So, despite the economic purity of the unified budget, cutting the regressive Social Security withholding tax makes that fictional trust fund balance look much more underfunded over the long term, and now surpluses in the trust fund are disappearing, the ideologues will forget about the pay-more-than-you-go skimming operation and argue that the program is going broke, in effect portraying it as an economic investment account.
But pure economics is a fiction … as the forgoing illustrates, the reality is that we live in a political economy — shaped as much by factional politics and ideologies as economics. The political result of cutting the Social Security withholding tax likely to be a compounding of the original cape job to increase the regressiveness of the tax system in the name of social security trust fund’s “solvency” while the politician in the federal government siphoned the money out of the trust funds in order to continue tax cuts to the rich and the wasteful spending, including defense and war mongering etc. Readers can rest assured that the anti-social security ideologues will use this worsening balance in the trust fund as ammunition to cut back on social security expenditures over the long term. Moreover, when it becomes time to debate whether or not all these recent temporary tax changes should be rescinded, it is important to remember that the President and Congress will be faced with prospect of raising taxes in the middle of the 2012 election. Does anyone doubt the outcome of that debate?

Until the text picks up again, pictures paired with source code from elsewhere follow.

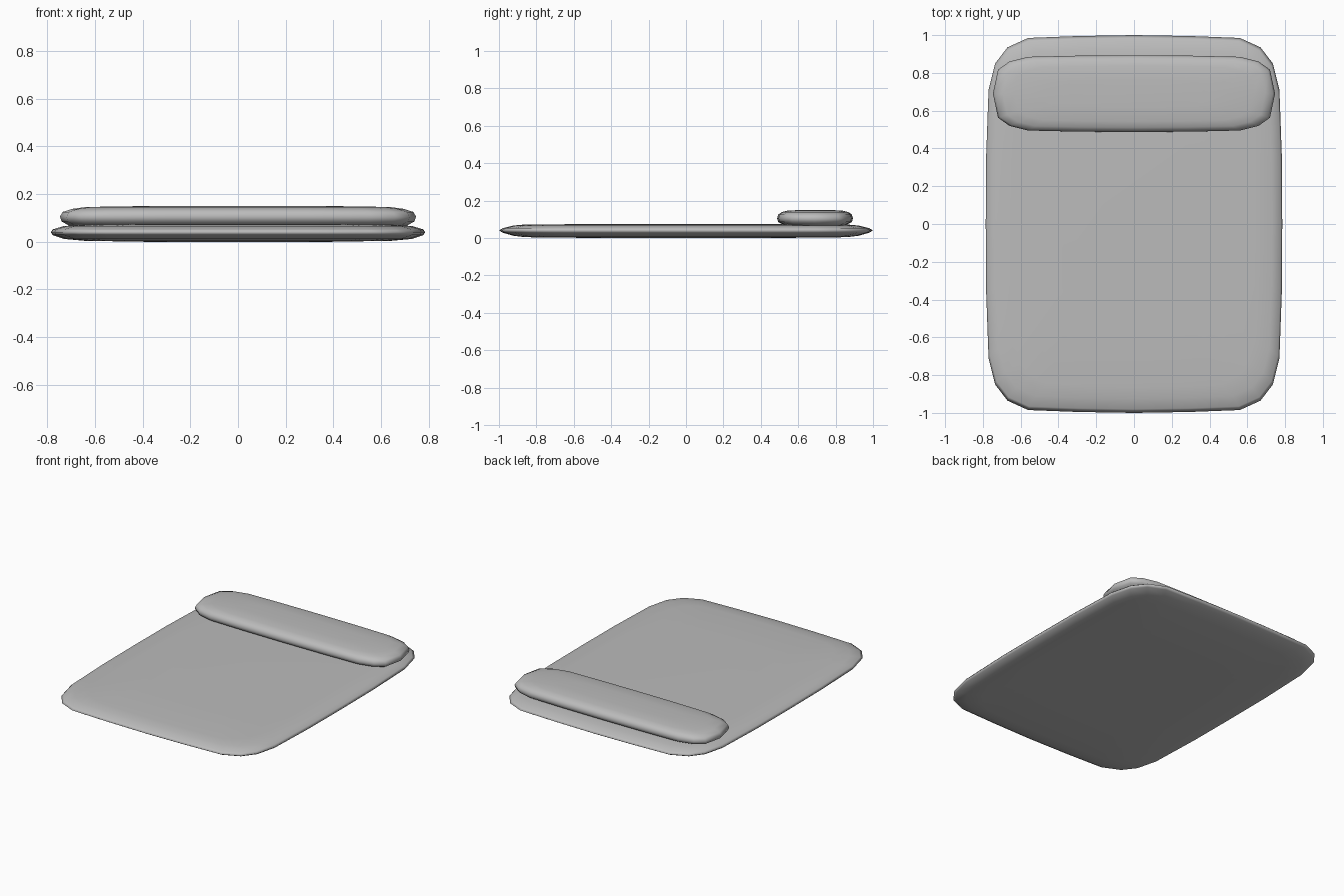
import bpy
import bmesh

cube = bpy.data.objects.get("Cube")
if cube:
    bpy.data.objects.remove(cube, do_unlink=True)

grey = bpy.data.materials.new("soft grey")
grey.use_nodes = True
colour = (0.5, 0.5, 0.5, 1)
grey.diffuse_color = colour
grey.node_tree.nodes["Principled BSDF"].inputs["Base Color"].default_value = colour


def full_outline(quarter):
    """Mirror a quarter outline (from +y round to +x) into a closed loop."""
    right = quarter + [(x, -y) for x, y in quarter[-2::-1]]
    return right + [(-x, y) for x, y in right[-2:0:-1]]


def cushion(name, quarter, layers, centre_y):
    """Loft scaled copies of the outline; layers are (z, x scale, y scale)."""
    bm = bmesh.new()
    outline = full_outline(quarter)
    rings = [[bm.verts.new((x * sx, y * sy + centre_y, z)) for x, y in outline]
             for z, sx, sy in layers]
    n = len(outline)
    for low, high in zip(rings, rings[1:]):
        for i in range(n):
            j = (i + 1) % n
            bm.faces.new((low[i], low[j], high[j], high[i]))
    bm.faces.new(rings[0])
    bm.faces.new(rings[-1])
    bmesh.ops.recalc_face_normals(bm, faces=bm.faces)
    for face in bm.faces:
        face.smooth = True
    mesh = bpy.data.meshes.new(name)
    bm.to_mesh(mesh)
    bm.free()
    mesh.materials.append(grey)
    obj = bpy.data.objects.new(name, mesh)
    bpy.context.collection.objects.link(obj)
    return obj


# Thin padded mattress
cushion("mattress",
        [(0, 1), (0.3, 0.995), (0.56, 0.985), (0.67, 0.935), (0.735, 0.85),
         (0.77, 0.71), (0.783, 0.35), (0.785, 0)],
        [(0, 0.5, 0.5), (0.004, 0.82, 0.86), (0.012, 0.93, 0.925),
         (0.028, 0.99, 0.98), (0.04, 1, 1), (0.052, 0.99, 0.98),
         (0.066, 0.93, 0.925), (0.072, 0.82, 0.86), (0.074, 0.5, 0.5)], 0)

# Plump pillow lying across the back end
cushion("pillow",
        [(0, 0.203), (0.3, 0.201), (0.56, 0.195), (0.66, 0.17),
         (0.72, 0.127), (0.747, 0)],
        [(0.06, 0.85, 0.62), (0.068, 0.95, 0.8), (0.085, 0.99, 0.97),
         (0.105, 1, 1), (0.125, 0.985, 0.97), (0.138, 0.93, 0.88),
         (0.146, 0.85, 0.72), (0.15, 0.5, 0.35)], 0.69)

The expedient of making social security more vulnerable to ideological attacks in the interests of cutting a political deal illustrates the state of intellectual flabbiness shaping economic policymaking today. Given our nation’s economic problems, this is a prescription for long term trouble — which raises the question: how can our political economy recover a modicum of decency and prosperity?
The below referenced book review, written last November, before the tax deal, by my friend Jeff Madrick, a liberal economist in the best sense of the term, addresses the analyses and recommendations of three new books on the subject of how to repair the US economy. Taken together they are a good summary of the real nature of the economic crisis facing America, not mention the dismal prospects for a recovery, given the current state of political debate. It makes for important reading, in my opinion.